So, I was not in a good position and decided to do something about it. I worked as a valet to earn the income I needed that summer, but I knew that I needed something better on my resume than that! One day I saw an infomercial about selling all different kinds of home decor and gift items and making money from the margin, you didn't have to hold the products nor ship them, you just had to own the website that people bought the items from. After seeing the potential and writing an informal business plan, I applied for a credit card and invested in the website and start-up materials. I used the knowledge and experience I gained from being "an evangelist" of that MLM to recruit other people as "affiliate marketers" and designed a whole business model to have these people sell these items for me, to earn a commission.
I still remember the headline I used in my ad on the online job boards "ArtisticHomeGifts.com pays people $400* a week as Affiliate Marketers". After about 3 weeks and conducting 20 phone interviews (great learning experience), I had 15 affiliate marketers. I had invested in business cards, catalogs, and made a simple webpage for each affiliate that served as a "gateway" page.

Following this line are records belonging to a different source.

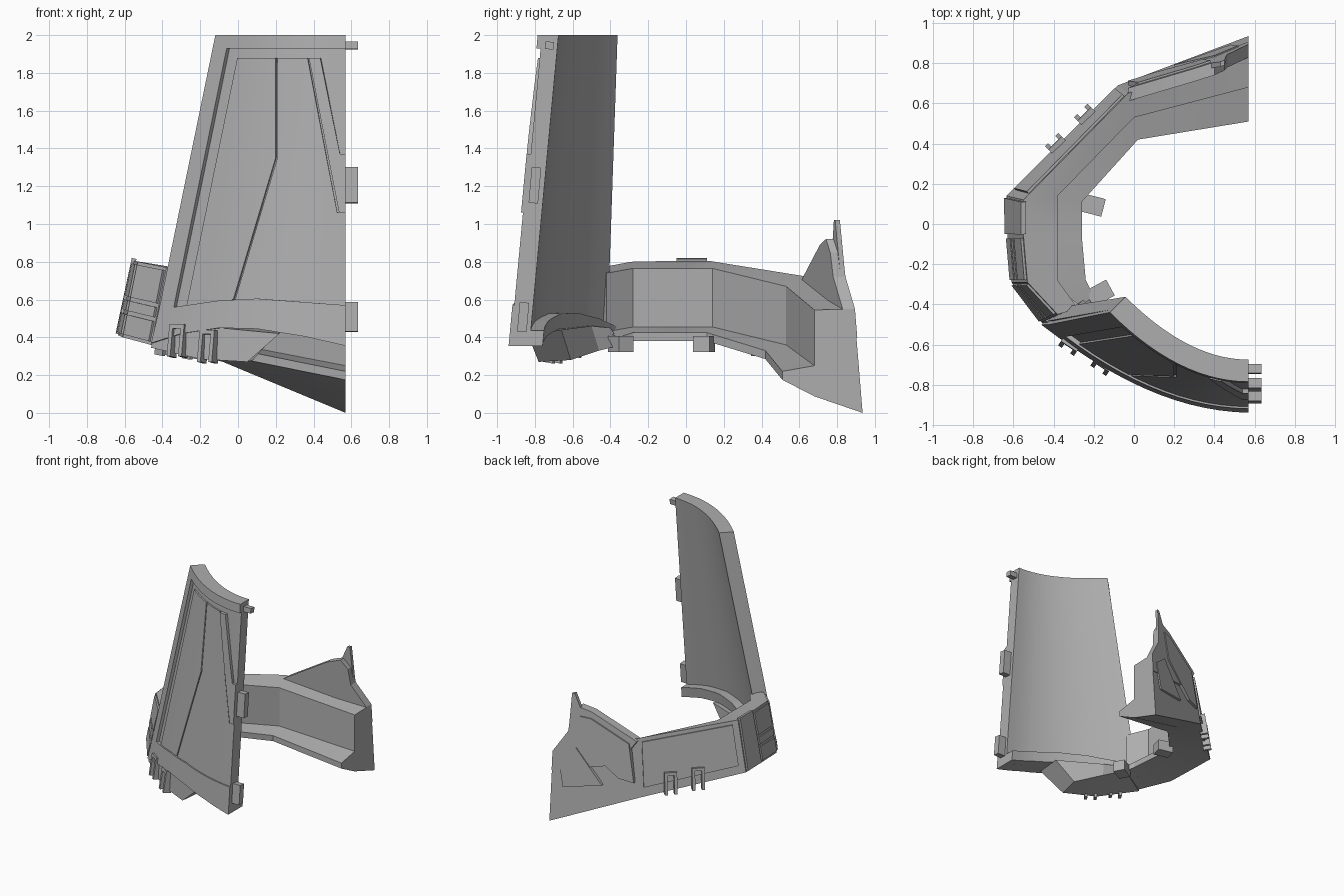
import bpy, bmesh
from math import atan2
from mathutils import Vector, Matrix

if "Cube" in bpy.data.objects:
    bpy.data.objects.remove(bpy.data.objects["Cube"])

grey = bpy.data.materials.new("armour grey")
grey.use_nodes = True
grey.diffuse_color = (.42, .42, .42, 1)
grey.node_tree.nodes["Principled BSDF"].inputs["Base Color"].default_value = (.42, .42, .42, 1)
parts = []


def finish(name, bm):
    bmesh.ops.recalc_face_normals(bm, faces=bm.faces)
    mesh = bpy.data.meshes.new(name)
    bm.to_mesh(mesh)
    bm.free()
    mesh.materials.append(grey)
    ob = bpy.data.objects.new(name, mesh)
    bpy.context.collection.objects.link(ob)
    parts.append(ob)


def loft(name, sections):
    """Closed skin through equal-length sections, capped at both ends."""
    bm = bmesh.new()
    rings = [[bm.verts.new(p) for p in s] for s in sections]
    n = len(rings[0])
    for a, b in zip(rings, rings[1:]):
        for i in range(n):
            j = (i + 1) % n
            bm.faces.new((a[i], a[j], b[j], b[i]))
    bm.faces.new(rings[0])
    bm.faces.new(rings[-1])
    finish(name, bm)


def boxes(name, items, matrix):
    """Several (centre, size) boxes in one object, placed by a matrix."""
    bm = bmesh.new()
    for centre, size in items:
        m = matrix @ Matrix.Translation(centre) @ Matrix.Diagonal((*size, 1))
        bmesh.ops.create_cube(bm, size=1, matrix=m)
    finish(name, bm)


def plate(name, outline, surface, outer, inner, cuts=()):
    """Outline in x, z laid on a surface and given thickness between two depths."""
    flat = bmesh.new()
    flat.faces.new([flat.verts.new((x, 0, z)) for x, z in outline])
    for co, no in cuts:
        geom = flat.verts[:] + flat.edges[:] + flat.faces[:]
        bmesh.ops.bisect_plane(flat, geom=geom, dist=1e-5, plane_co=co, plane_no=no)
    flat.verts.index_update()
    bm = bmesh.new()
    top = [bm.verts.new(surface(v.co.x, v.co.z, outer)) for v in flat.verts]
    low = [bm.verts.new(surface(v.co.x, v.co.z, inner)) for v in flat.verts]
    for f in flat.faces:
        ids = [v.index for v in f.verts]
        bm.faces.new([top[i] for i in ids])
        bm.faces.new([low[i] for i in reversed(ids)])
    for e in flat.edges:
        if e.is_boundary:
            a, b = (v.index for v in e.verts)
            bm.faces.new((top[a], top[b], low[b], low[a]))
    flat.free()
    finish(name, bm)


def lerp(a, b, t):
    return a + (b - a) * t


# ---- tall curved front panel
EDGE = .57


def panel_y(x, z):
    t = (z - .4) / 1.6
    left = lerp(-.455, -.12, t)
    s = (x - left) / (EDGE - left)
    return lerp(lerp(-.5, -.44, t), lerp(-.935, -.785, t), 1 - (1 - s) ** 2)


def panel_surface(x, z, depth):
    slope = (panel_y(x + .01, z) - panel_y(x - .01, z)) / .02
    n = Vector((-slope, 1, 0)).normalized()
    p = Vector((x, panel_y(x, z), z)) + n * depth
    p.x = min(p.x, EDGE)
    return p


panel_cuts = []
for i in range(1, 14):
    low_x, high_x = lerp(-.455, EDGE, i / 14), lerp(-.12, EDGE, i / 14)
    panel_cuts.append(((low_x, 0, .4), (1.6, 0, low_x - high_x)))

hem = [(EDGE, .355), (.35, .405), (.1, .445), (-.1, .45), (-.3, .42), (-.46, .37)]
hem_top = [(-.42, .54), (-.34, .56), (-.1, .595), (.1, .605), (EDGE, .57)]
plate("front_panel", [(-.12, 2), (EDGE, 2)] + hem, panel_surface, .022, .11, panel_cuts)
plate("panel_hem", hem_top + hem, panel_surface, 0, .03, panel_cuts)
plate("inner_shelf", [(x, z + .08) for x, z in reversed(hem)] + hem,
      panel_surface, .1, .18, panel_cuts)

raised = {
    "frame_top": [(-.12, 2), (EDGE, 2), (EDGE, 1.93), (-.06, 1.93)],
    "frame_left": [(-.12, 2), (-.06, 1.93), (-.34, .56), (-.42, .54)],
    "edge_strut": [(.375, 1.88), (.435, 1.88), (.54, 1.37), (.535, 1.06)],
    "edge_foot": [(.54, 1.37), (EDGE, 1.37), (EDGE, 1.06), (.535, 1.06)],
}
inset = {
    "inset_left": [(-.01, 1.88), (.195, 1.88), (.195, 1.35), (-.03, .6), (-.28, .56)],
    "inset_upper": [(.205, 1.88), (.365, 1.88), (.468, 1.35), (.205, 1.35)],
    "inset_middle": [(.205, 1.35), (.468, 1.35), (.525, 1.06), (.117, 1.06)],
    "inset_lower": [(.117, 1.06), (EDGE, 1.06), (EDGE, .57), (.1, .6), (-.02, .6)],
}
for group, depth in ((raised, 0), (inset, .01)):
    for name, outline in group.items():
        plate(name, outline, panel_surface, depth, .03, panel_cuts)

# pegs on the cut edge of the panel
for y, z, width, height in ((-.722, 1.945, .045, .04), (-.8, 1.205, .05, .19), (-.862, .507, .05, .155)):
    boxes("edge_peg", [((0, 0, 0), (.085, width, height))],
          Matrix.Translation((.593, y, z)) @ Matrix.Rotation(-.09, 4, "X"))

# ---- thick belt: outer bottom, outer top, wall x y, flange x y, wall top z, wall bottom z
belt = [
    ((.57, .935, 0), (.57, .89, .55), (.57, .68), (.57, .51), .545, .25),
    ((-.08, .69, .27), (-.03, .65, .72), (0, .53), (.02, .42), .67, .36),
    ((-.635, .14, .41), (-.55, .12, .805), (-.38, .14), (-.26, .11), .765, .455),
    ((-.63, -.06, .41), (-.55, -.06, .805), (-.38, -.06), (-.26, -.06), .765, .455),
    ((-.61, -.29, .4), (-.53, -.29, .8), (-.38, -.28), (-.24, -.28), .765, .455),
    ((-.46, -.49, .36), (-.38, -.45, .77), (-.28, -.42), (-.2, -.36), .74, .43),
]
sections = []
for bottom, top, wall, flange, high, low in belt:
    sections.append([bottom, top, (*wall, high), (*wall, low), (*flange, low - .03),
                     (*flange, low - .075), (*wall, (low - .075 + bottom[2]) / 2)])
loft("belt", sections)

# lower band running under the panel to a slanted end
loft("front_band", [
    [(-.46, -.49, .345), (-.44, -.48, .46), (-.28, -.4, .45), (-.2, -.34, .36)],
    [(-.2, -.68, .285), (-.2, -.67, .46), (-.12, -.5, .46), (-.08, -.46, .33)],
    [(.05, -.78, .27), (.22, -.84, .42), (.22, -.66, .44), (.08, -.61, .28)],
])


# ---- thin plates on the outer belt faces
def face_panel(name, i, u0, u1, v0, v1, lift=.012):
    a, d, b, c = (Vector(belt[k][m]) for k in (i, i + 1) for m in (0, 1))
    n = (b - a).cross(d - a).normalized()
    if n.dot(a - Vector((.1, 0, a.z))) < 0:
        n = -n
    ring = [lerp(lerp(a, b, u), lerp(d, c, u), v)
            for u, v in ((u0, v0), (u1, v0), (u1, v1), (u0, v1))]
    loft(name, [[p - n * .01 for p in ring], [p + n * lift for p in ring]])


face_panel("back_belt_plate", 1, .03, .94, .16, .93)
face_panel("side_belt_plate", 2, .05, .95, .02, 1.03, .015)
for i in (3, 4):
    for v0, v1 in ((.04, .3), (.35, .48), (.53, .96)):
        face_panel("ribbed_belt_plate", i, .05, .95, v0, v1)


# ---- rear fin plate standing above the belt end
def fin_surface(x, z, depth):
    return Vector((x, .739 + .343 * x - .082 * z - depth, z))


plate("fin", [(-.03, .7), (0, .72), (.3, .89), (.4, .92), (.45, .85), (.465, .72),
              (.57, .55), (.57, .4), (.1, .5)], fin_surface, -.005, .06)
plate("fin_tip", [(.38, .9), (.43, 1.02), (.45, 1.02), (.462, .72), (.4, .7)],
      fin_surface, -.005, .02)
plate("fin_outer_plate", [(.02, .68), (.3, .84), (.38, .85), (.34, .62), (.08, .4), (-.03, .38)],
      fin_surface, -.015, .02)
plate("fin_triangle", [(.4, .6), (.52, .5), (.48, .28), (.2, .33)], fin_surface, -.012, .02)


# ---- staple brackets over the lower belt edge
def staple(x, y, z, out_x, out_y):
    yaw = atan2(-out_x, out_y)
    m = Matrix.Translation((x, y, z)) @ Matrix.Rotation(yaw, 4, "Z") @ Matrix.Rotation(.15, 4, "X")
    boxes("staple", [((-.036, 0, 0), (.022, .06, .17)), ((.036, 0, 0), (.022, .06, .17)),
                     ((0, 0, .075), (.094, .06, .022))], m)


for x, y, z in ((-.38, .39, .39), (-.235, .535, .37)):
    staple(x, y, z, -1, 1)
for x, y, z in ((-.315, -.595, .38), (-.155, -.695, .35)):
    staple(x, y, z, -.55, -.83)

# tabs on the inner flange
for x, y, yaw in ((-.21, .095, -.25), (-.17, -.345, .5)):
    boxes("flange_tab", [((0, 0, 0), (.12, .09, .085))],
          Matrix.Translation((x, y, .365)) @ Matrix.Rotation(yaw, 4, "Z"))

# smooth the curved panel, keep edges sharp
for ob in bpy.context.selected_objects:
    ob.select_set(False)
for ob in parts:
    ob.select_set(True)
bpy.context.view_layer.objects.active = parts[0]
bpy.ops.object.shade_smooth_by_angle(angle=.3)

So when their referrals went to their page and clicked through the link, the website registered a unique link and any purchase from there on out was recorded to the affiliate marketer who was registered to that link. I had everything planned out great, but only 4 people ever made sales and the financial crisis hit on September 2008 and (my site officially launched in early August 2008) killed the demand for random home gift items. After beating a dead horse for 3 more months, trying to motivate my affiliate marketers to sell to people who were scared they were going lose their jobs or had a spouse that lost theirs, I decided to fold the operation, focus on academics (I had just started my senior year) and officially closed ArtisticHomeGifts.com about $2,500 in the hole!
4. Networking Regularly is a Must-Do For Any Future Entrepreneur
So, where am I now? What did I make of this business experience? I have a solid 9-5 to build financial security and professional experience to fall back on, but I also actively work to build a business that is my passion (financial advising) and regularly network to learn about the opportunities out there and make connections with the right people.
Even if you are not an entrepreneur yet, it is extremely important to network and work toward building your future brand in order to give yourself the best chance as possible, for when you decide to go out on a limb. And you learn about many up and coming businesses and opportunities, as well as receive tips and inspiration from entrepreneurs at various stages. Focus on the relationship and getting to know who they are and what the passion is behind their business. You can really make some great connections and possibly meet a future business partner. Also, by networking effectively, you expand your future market (who you can sell to).
5. Stay Educated About Your Passion/Future Industry and Gradually Increase Your Steps Toward Being In Your Business Full-time. Only You Will Know When You're Ready!
A voracious reader of books and articles related to personal finance, investing, and business.